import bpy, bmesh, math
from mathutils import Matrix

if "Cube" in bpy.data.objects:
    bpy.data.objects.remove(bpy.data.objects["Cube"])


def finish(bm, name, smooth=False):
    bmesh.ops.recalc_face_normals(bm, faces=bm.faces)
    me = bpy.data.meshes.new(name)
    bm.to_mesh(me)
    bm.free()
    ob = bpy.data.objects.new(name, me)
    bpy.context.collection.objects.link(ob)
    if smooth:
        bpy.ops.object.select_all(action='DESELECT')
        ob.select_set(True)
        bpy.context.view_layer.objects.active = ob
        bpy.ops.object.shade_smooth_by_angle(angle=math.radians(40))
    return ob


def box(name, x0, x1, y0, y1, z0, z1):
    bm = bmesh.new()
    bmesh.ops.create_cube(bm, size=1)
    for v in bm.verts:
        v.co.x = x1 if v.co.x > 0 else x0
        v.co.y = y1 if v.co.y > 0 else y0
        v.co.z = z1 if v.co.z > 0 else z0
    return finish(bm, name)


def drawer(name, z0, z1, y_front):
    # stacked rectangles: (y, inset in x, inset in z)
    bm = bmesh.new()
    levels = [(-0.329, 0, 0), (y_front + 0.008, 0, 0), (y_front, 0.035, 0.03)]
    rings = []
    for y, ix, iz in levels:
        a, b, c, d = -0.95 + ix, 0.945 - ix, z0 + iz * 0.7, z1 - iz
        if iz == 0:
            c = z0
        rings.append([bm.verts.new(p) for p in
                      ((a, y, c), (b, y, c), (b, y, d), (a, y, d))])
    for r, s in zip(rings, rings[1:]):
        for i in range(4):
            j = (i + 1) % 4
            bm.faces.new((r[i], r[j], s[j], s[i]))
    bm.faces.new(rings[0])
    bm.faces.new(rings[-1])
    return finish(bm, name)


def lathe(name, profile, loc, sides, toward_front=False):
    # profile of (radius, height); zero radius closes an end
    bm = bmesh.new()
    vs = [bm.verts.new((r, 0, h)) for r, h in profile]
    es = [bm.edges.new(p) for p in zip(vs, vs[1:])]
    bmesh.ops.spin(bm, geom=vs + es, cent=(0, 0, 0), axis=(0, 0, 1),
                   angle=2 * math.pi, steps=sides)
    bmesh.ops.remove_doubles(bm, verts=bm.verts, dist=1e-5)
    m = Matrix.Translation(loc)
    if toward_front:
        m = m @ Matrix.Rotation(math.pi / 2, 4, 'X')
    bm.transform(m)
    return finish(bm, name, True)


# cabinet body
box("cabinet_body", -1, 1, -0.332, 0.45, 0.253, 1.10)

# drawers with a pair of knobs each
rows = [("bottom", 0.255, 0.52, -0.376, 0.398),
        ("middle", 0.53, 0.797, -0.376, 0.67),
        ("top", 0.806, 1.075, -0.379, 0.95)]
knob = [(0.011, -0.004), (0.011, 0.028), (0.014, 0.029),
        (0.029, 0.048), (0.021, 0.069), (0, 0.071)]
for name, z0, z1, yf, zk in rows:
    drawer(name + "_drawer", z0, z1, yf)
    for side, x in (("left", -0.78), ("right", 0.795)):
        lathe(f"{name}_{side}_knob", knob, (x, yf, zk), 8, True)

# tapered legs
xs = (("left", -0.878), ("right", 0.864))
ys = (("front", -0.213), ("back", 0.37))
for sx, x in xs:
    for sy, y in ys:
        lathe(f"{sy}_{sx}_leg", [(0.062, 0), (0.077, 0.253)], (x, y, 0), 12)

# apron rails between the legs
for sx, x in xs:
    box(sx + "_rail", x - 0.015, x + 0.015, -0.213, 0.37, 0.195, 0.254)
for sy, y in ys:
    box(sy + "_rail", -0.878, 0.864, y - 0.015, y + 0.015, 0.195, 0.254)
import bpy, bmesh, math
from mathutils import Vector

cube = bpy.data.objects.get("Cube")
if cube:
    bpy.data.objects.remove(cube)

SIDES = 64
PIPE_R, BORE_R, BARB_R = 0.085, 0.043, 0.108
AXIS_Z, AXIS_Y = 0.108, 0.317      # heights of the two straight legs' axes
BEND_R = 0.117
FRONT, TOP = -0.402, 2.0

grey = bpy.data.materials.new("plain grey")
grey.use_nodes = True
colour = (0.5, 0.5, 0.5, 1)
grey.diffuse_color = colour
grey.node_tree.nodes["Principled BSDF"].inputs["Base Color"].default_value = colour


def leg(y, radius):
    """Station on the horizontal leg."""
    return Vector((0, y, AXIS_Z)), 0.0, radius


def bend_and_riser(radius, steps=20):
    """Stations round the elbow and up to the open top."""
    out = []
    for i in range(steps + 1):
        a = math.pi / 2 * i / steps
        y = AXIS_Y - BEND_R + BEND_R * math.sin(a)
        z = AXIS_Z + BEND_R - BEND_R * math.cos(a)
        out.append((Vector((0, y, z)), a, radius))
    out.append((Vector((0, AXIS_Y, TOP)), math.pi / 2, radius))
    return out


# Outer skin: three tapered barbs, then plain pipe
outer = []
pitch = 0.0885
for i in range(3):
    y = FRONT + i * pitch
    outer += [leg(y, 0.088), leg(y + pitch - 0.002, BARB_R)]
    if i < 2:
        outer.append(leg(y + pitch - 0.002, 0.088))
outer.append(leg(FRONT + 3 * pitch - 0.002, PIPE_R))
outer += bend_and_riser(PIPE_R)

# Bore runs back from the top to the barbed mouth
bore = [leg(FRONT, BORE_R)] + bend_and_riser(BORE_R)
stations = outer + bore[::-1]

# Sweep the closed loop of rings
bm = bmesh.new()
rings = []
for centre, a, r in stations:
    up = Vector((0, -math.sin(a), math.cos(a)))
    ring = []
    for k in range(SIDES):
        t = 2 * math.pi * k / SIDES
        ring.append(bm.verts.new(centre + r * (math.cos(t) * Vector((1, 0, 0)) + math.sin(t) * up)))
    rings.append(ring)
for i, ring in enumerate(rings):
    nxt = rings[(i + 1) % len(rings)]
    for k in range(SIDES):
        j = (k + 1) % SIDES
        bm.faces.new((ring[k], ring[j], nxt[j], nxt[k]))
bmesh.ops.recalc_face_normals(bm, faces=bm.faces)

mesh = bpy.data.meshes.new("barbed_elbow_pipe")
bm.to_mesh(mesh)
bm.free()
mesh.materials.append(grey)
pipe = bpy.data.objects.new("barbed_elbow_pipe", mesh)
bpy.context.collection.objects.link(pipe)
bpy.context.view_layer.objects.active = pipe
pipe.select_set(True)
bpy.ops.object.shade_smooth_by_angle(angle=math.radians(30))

### WHAT TO DO
Within the data above, the lines from the one with "m = m @ Matrix.Rotation(math.pi" to the one with "1.075, -0.379, 0.95)]" must be repeated exactly; no other line belongs in the answer.

### REPLY
        m = m @ Matrix.Rotation(math.pi / 2, 4, 'X')
    bm.transform(m)
    return finish(bm, name, True)


# cabinet body
box("cabinet_body", -1, 1, -0.332, 0.45, 0.253, 1.10)

# drawers with a pair of knobs each
rows = [("bottom", 0.255, 0.52, -0.376, 0.398),
        ("middle", 0.53, 0.797, -0.376, 0.67),
        ("top", 0.806, 1.075, -0.379, 0.95)]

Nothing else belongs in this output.